In the same comment Childs also shared a story of how he facilitated a meeting at his church between community members concerned about police harassment, and officers, including then Lieutenant Flanagan. Through attending services at the Second Baptist Church, and community barbecues, Childs said “Flanagan has been in the black community,” and “I say with pride now that I know Lieutenant Flanagan.” In the end, Childs called Colarulo a “gentleman” who he believes misspoke, and after ten minutes at the podium, he told the officers “you guys do a great job, and black lives do matter.”

Since 2016, as Childs explained in an interview, because of his relationship with Superintendent Flanagan, he has become more involved with the Radnor Police, and if today he felt like he was unfairly stopped by a police officer, he would feel comfortable going to speak to Flanagan.

Childs also mentioned Sergeant Maguire in his statement when discussing the positive interactions of the police officers and the black community. On the lower level of the Police Department, Officer McHale and I briefly said hi to Maguire, who has dedicated 41 years of his life to the Radnor Police Department. As just one out of his many responsibilities, Sergeant Maguire is one of the two people who sees and manages any complaints filed about the Radnor Police Department. 

Also on the lower level, Officer McHale and I walked through the patrol room, where officers can file any reports from the day, as well as the roll call room, where officers meet with their Sergeant to begin their 12-hour shifts. The whole layout looked surprisingly like the season one set of The Wire, just with smaller computers. They even had the mugshot wall and a map with thumbtacks to match, but, before I could ask, Officer McHale specified that, to my disappointment, no, I could not take a picture. 

As McHale explained, in a 12-hour patrol shift any given officer can expect to respond to about 30 calls a day. In addition to traffic control, the police manage issues ranging from animal control and domestic abuse calls to blocking off streets for block parties. “It’s been a busy time for us since I’ve been here, we’ve had a couple of murders, increases in crime,” explained Superintendent Flanagan, who has been in his current position for about two years. The return of students has also added to the Police Department’s busy schedule, though they are happy to see kids back in school.   

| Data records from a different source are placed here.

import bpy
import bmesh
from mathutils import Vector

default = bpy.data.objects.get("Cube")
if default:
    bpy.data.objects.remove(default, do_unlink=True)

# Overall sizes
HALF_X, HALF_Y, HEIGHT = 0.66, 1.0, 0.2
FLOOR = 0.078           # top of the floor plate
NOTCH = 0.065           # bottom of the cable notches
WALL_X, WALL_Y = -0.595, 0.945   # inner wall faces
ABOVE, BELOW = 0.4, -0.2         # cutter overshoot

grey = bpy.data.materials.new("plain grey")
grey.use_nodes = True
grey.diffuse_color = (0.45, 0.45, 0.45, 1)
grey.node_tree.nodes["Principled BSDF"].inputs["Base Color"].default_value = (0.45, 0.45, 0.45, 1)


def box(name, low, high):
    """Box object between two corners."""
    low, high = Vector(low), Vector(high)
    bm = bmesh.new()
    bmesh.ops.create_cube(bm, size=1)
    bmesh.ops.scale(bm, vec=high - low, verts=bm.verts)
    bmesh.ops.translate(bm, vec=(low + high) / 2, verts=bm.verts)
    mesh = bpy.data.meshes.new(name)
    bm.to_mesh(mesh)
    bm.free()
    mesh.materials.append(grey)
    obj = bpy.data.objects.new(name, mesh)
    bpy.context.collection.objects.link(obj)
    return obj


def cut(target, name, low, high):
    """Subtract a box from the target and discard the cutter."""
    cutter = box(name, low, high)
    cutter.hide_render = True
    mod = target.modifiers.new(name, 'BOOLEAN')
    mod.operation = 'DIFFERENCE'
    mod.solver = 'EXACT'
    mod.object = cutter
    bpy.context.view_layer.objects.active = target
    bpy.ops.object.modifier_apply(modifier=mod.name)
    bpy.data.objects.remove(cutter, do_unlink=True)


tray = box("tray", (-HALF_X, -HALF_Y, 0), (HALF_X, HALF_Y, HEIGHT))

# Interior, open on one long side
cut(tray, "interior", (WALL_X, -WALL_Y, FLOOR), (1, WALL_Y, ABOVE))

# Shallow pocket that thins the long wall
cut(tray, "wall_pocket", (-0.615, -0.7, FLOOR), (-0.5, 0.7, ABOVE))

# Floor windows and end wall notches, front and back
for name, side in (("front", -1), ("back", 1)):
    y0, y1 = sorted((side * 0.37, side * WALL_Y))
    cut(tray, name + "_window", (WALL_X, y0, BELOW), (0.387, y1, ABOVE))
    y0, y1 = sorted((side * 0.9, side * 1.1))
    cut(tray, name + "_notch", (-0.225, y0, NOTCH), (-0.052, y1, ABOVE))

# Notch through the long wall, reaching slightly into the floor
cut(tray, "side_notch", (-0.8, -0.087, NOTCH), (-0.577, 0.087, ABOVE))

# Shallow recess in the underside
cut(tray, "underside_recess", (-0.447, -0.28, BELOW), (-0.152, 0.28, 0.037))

With the return of students to school, Officer McHale encouraged all students to “respect yourself and everyone else. One of the biggest things we see every year is what goes on online, whether it’s cyberbullying or Snapchat issues — nothing is ever deleted.” If a young person in Radnor Township does make a bad decision, whether with social media or other minor, summary offenses, they may have the opportunity to go before the Community Youth Aid Panel, instead of going before a formal court. This panel of trained community members acts as “a diversionary program, so they want you to have a consequence for your action but also learn from it,” explained officer McHale.

The Radnor Township Skate Park (Donald Kahler)

Towards the end of my tour, I commented on the skatepark visible from the police department windows. “They’re out there at seven am,” said Officer McHale. The Radnor Police Department constantly strives for this close proximity to the community. As the Superintendent said, “ It’s not the policing against the community, all of us are together.”

  At the end of our conversation, I asked Superintendent Flanagan what he would like the students at RHS to know. “I ask the Radnor students that it is so important that they properly educate themselves. Come find out for yourself, come interact, come say hello, come meet us, come look at us, see what’s going on, tell us what’s happening, understand that the police are the community. We stand beside you. We protect you”